(Data to examine)

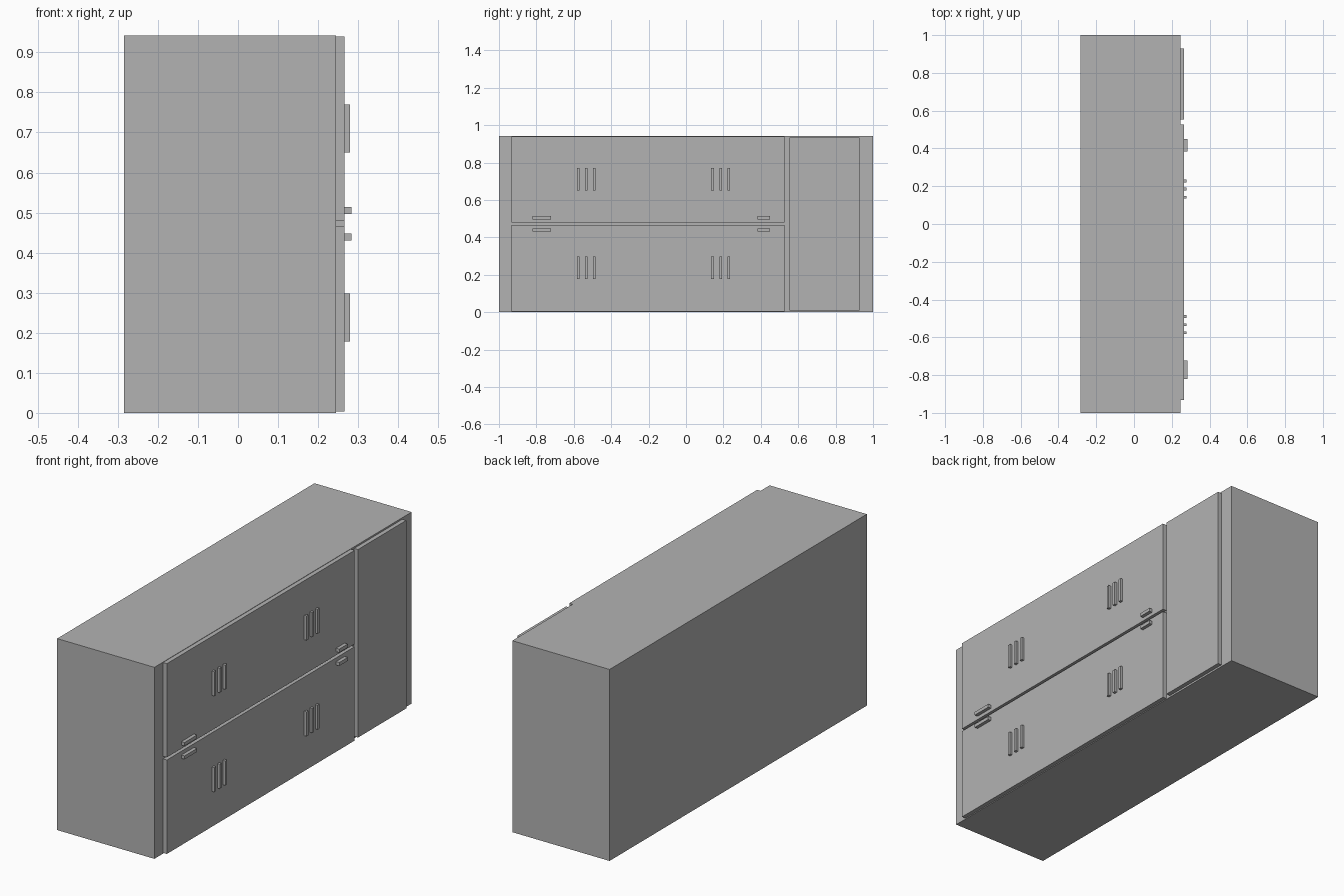
import bpy

cube = bpy.data.objects.get("Cube")
if cube:
    bpy.data.objects.remove(cube, do_unlink=True)

# Single plain grey finish
grey = bpy.data.materials.new("plain_grey")
grey.use_nodes = True
colour = (0.45, 0.45, 0.45, 1)
grey.diffuse_color = colour
grey.node_tree.nodes["Principled BSDF"].inputs["Base Color"].default_value = colour


def box(name, xs, ys, zs):
    """Box spanning the given (min, max) range on each axis."""
    spans = (xs, ys, zs)
    bpy.ops.mesh.primitive_cube_add(size=1, location=[(a + b) / 2 for a, b in spans])
    ob = bpy.context.object
    ob.name = name
    ob.scale = [b - a for a, b in spans]
    bpy.ops.object.transform_apply(location=False, rotation=False, scale=True)
    ob.data.materials.append(grey)
    return ob


FRONT = 0.245   # cabinet face
DOOR = 0.266    # outer face of the doors
TOP = 0.942

# Cabinet body
box("cabinet_body", (-0.284, FRONT), (-1, 1), (0, TOP))

# Two wide doors and one tall side door
wide = (-0.933, 0.527)
box("lower_door", (FRONT, DOOR), wide, (0.004, 0.466))
box("upper_door", (FRONT, DOOR), wide, (0.479, 0.94))
box("tall_side_door", (FRONT, DOOR), (0.553, 0.928), (0.009, 0.934))

# Handles and vent ribs, repeated on both wide doors
for level, handle_z, vent_z in (("lower", 0.439, 0.238), ("upper", 0.505, 0.71)):
    for side, ys in (("front", (-0.82, -0.722)), ("back", (0.383, 0.449))):
        box(f"{level}_{side}_handle", (DOOR, 0.283), ys,
            (handle_z - 0.0085, handle_z + 0.0085))
    for side, centre in (("front", -0.533), ("back", 0.185)):
        for i in (-1, 0, 1):
            y = centre + i * 0.043
            box(f"{level}_{side}_vent_rib", (DOOR, 0.279),
                (y - 0.007, y + 0.007), (vent_z - 0.06, vent_z + 0.06))
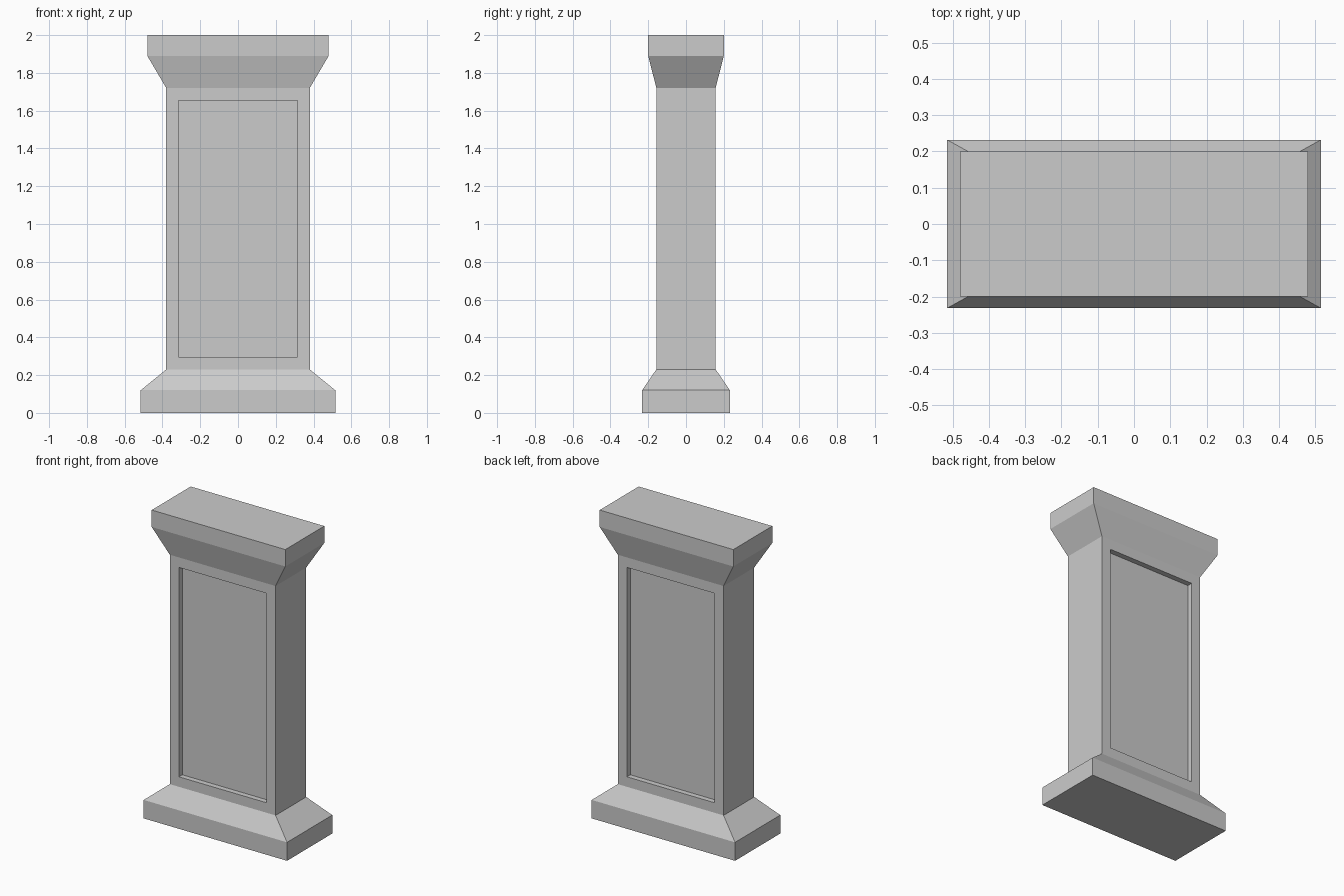
import bpy
import bmesh

if "Cube" in bpy.data.objects:
    bpy.data.objects.remove(bpy.data.objects["Cube"])

# Half width, half depth and height of each cross-section, bottom to top
SECTIONS = [
    (0.515, 0.232, 0.00),   # plinth
    (0.515, 0.232, 0.12),
    (0.380, 0.157, 0.23),   # shaft
    (0.380, 0.157, 1.72),
    (0.480, 0.200, 1.89),   # cap
    (0.480, 0.200, 2.00),
]
PANEL_MARGIN = 0.065
PANEL_DEPTH = 0.035

stone = bpy.data.materials.new("grey stone")
stone.diffuse_color = (0.6, 0.6, 0.6, 1.0)
stone.use_nodes = True
stone.node_tree.nodes["Principled BSDF"].inputs["Base Color"].default_value = stone.diffuse_color

# Pedestal body: rectangular rings joined into one closed shell
bm = bmesh.new()
rings = [[bm.verts.new((sx * w, sy * d, z))
          for sx, sy in ((-1, -1), (1, -1), (1, 1), (-1, 1))]
         for w, d, z in SECTIONS]
bm.faces.new(rings[0][::-1])
bm.faces.new(rings[-1])
for low, high in zip(rings, rings[1:]):
    for i in range(4):
        j = (i + 1) % 4
        bm.faces.new((low[i], low[j], high[j], high[i]))
bm.normal_update()

# Recessed panels on the front and back of the shaft
panels = [f for f in bm.faces
          if abs(f.normal.y) > 0.99 and f.calc_center_median().z > 0.5
          and f.calc_center_median().z < 1.5]
for face in panels:
    inward = -face.normal.copy()
    bmesh.ops.inset_individual(bm, faces=[face], thickness=PANEL_MARGIN,
                               use_even_offset=True)
    pushed = bmesh.ops.extrude_discrete_faces(bm, faces=[face])["faces"][0]
    bmesh.ops.translate(bm, verts=pushed.verts, vec=inward * PANEL_DEPTH)

bm.normal_update()
mesh = bpy.data.meshes.new("pedestal")
bm.to_mesh(mesh)
bm.free()
mesh.materials.append(stone)
pedestal = bpy.data.objects.new("pedestal", mesh)
bpy.context.collection.objects.link(pedestal)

(End Data to examine)

* Required action
Each entry above should be copied exactly. The pictures should not.

* Solution
import bpy

cube = bpy.data.objects.get("Cube")
if cube:
    bpy.data.objects.remove(cube, do_unlink=True)

# Single plain grey finish
grey = bpy.data.materials.new("plain_grey")
grey.use_nodes = True
colour = (0.45, 0.45, 0.45, 1)
grey.diffuse_color = colour
grey.node_tree.nodes["Principled BSDF"].inputs["Base Color"].default_value = colour


def box(name, xs, ys, zs):
    """Box spanning the given (min, max) range on each axis."""
    spans = (xs, ys, zs)
    bpy.ops.mesh.primitive_cube_add(size=1, location=[(a + b) / 2 for a, b in spans])
    ob = bpy.context.object
    ob.name = name
    ob.scale = [b - a for a, b in spans]
    bpy.ops.object.transform_apply(location=False, rotation=False, scale=True)
    ob.data.materials.append(grey)
    return ob


FRONT = 0.245   # cabinet face
DOOR = 0.266    # outer face of the doors
TOP = 0.942

# Cabinet body
box("cabinet_body", (-0.284, FRONT), (-1, 1), (0, TOP))

# Two wide doors and one tall side door
wide = (-0.933, 0.527)
box("lower_door", (FRONT, DOOR), wide, (0.004, 0.466))
box("upper_door", (FRONT, DOOR), wide, (0.479, 0.94))
box("tall_side_door", (FRONT, DOOR), (0.553, 0.928), (0.009, 0.934))

# Handles and vent ribs, repeated on both wide doors
for level, handle_z, vent_z in (("lower", 0.439, 0.238), ("upper", 0.505, 0.71)):
    for side, ys in (("front", (-0.82, -0.722)), ("back", (0.383, 0.449))):
        box(f"{level}_{side}_handle", (DOOR, 0.283), ys,
            (handle_z - 0.0085, handle_z + 0.0085))
    for side, centre in (("front", -0.533), ("back", 0.185)):
        for i in (-1, 0, 1):
            y = centre + i * 0.043
            box(f"{level}_{side}_vent_rib", (DOOR, 0.279),
                (y - 0.007, y + 0.007), (vent_z - 0.06, vent_z + 0.06))
import bpy
import bmesh

if "Cube" in bpy.data.objects:
    bpy.data.objects.remove(bpy.data.objects["Cube"])

# Half width, half depth and height of each cross-section, bottom to top
SECTIONS = [
    (0.515, 0.232, 0.00),   # plinth
    (0.515, 0.232, 0.12),
    (0.380, 0.157, 0.23),   # shaft
    (0.380, 0.157, 1.72),
    (0.480, 0.200, 1.89),   # cap
    (0.480, 0.200, 2.00),
]
PANEL_MARGIN = 0.065
PANEL_DEPTH = 0.035

stone = bpy.data.materials.new("grey stone")
stone.diffuse_color = (0.6, 0.6, 0.6, 1.0)
stone.use_nodes = True
stone.node_tree.nodes["Principled BSDF"].inputs["Base Color"].default_value = stone.diffuse_color

# Pedestal body: rectangular rings joined into one closed shell
bm = bmesh.new()
rings = [[bm.verts.new((sx * w, sy * d, z))
          for sx, sy in ((-1, -1), (1, -1), (1, 1), (-1, 1))]
         for w, d, z in SECTIONS]
bm.faces.new(rings[0][::-1])
bm.faces.new(rings[-1])
for low, high in zip(rings, rings[1:]):
    for i in range(4):
        j = (i + 1) % 4
        bm.faces.new((low[i], low[j], high[j], high[i]))
bm.normal_update()

# Recessed panels on the front and back of the shaft
panels = [f for f in bm.faces
          if abs(f.normal.y) > 0.99 and f.calc_center_median().z > 0.5
          and f.calc_center_median().z < 1.5]
for face in panels:
    inward = -face.normal.copy()
    bmesh.ops.inset_individual(bm, faces=[face], thickness=PANEL_MARGIN,
                               use_even_offset=True)
    pushed = bmesh.ops.extrude_discrete_faces(bm, faces=[face])["faces"][0]
    bmesh.ops.translate(bm, verts=pushed.verts, vec=inward * PANEL_DEPTH)

bm.normal_update()
mesh = bpy.data.meshes.new("pedestal")
bm.to_mesh(mesh)
bm.free()
mesh.materials.append(stone)
pedestal = bpy.data.objects.new("pedestal", mesh)
bpy.context.collection.objects.link(pedestal)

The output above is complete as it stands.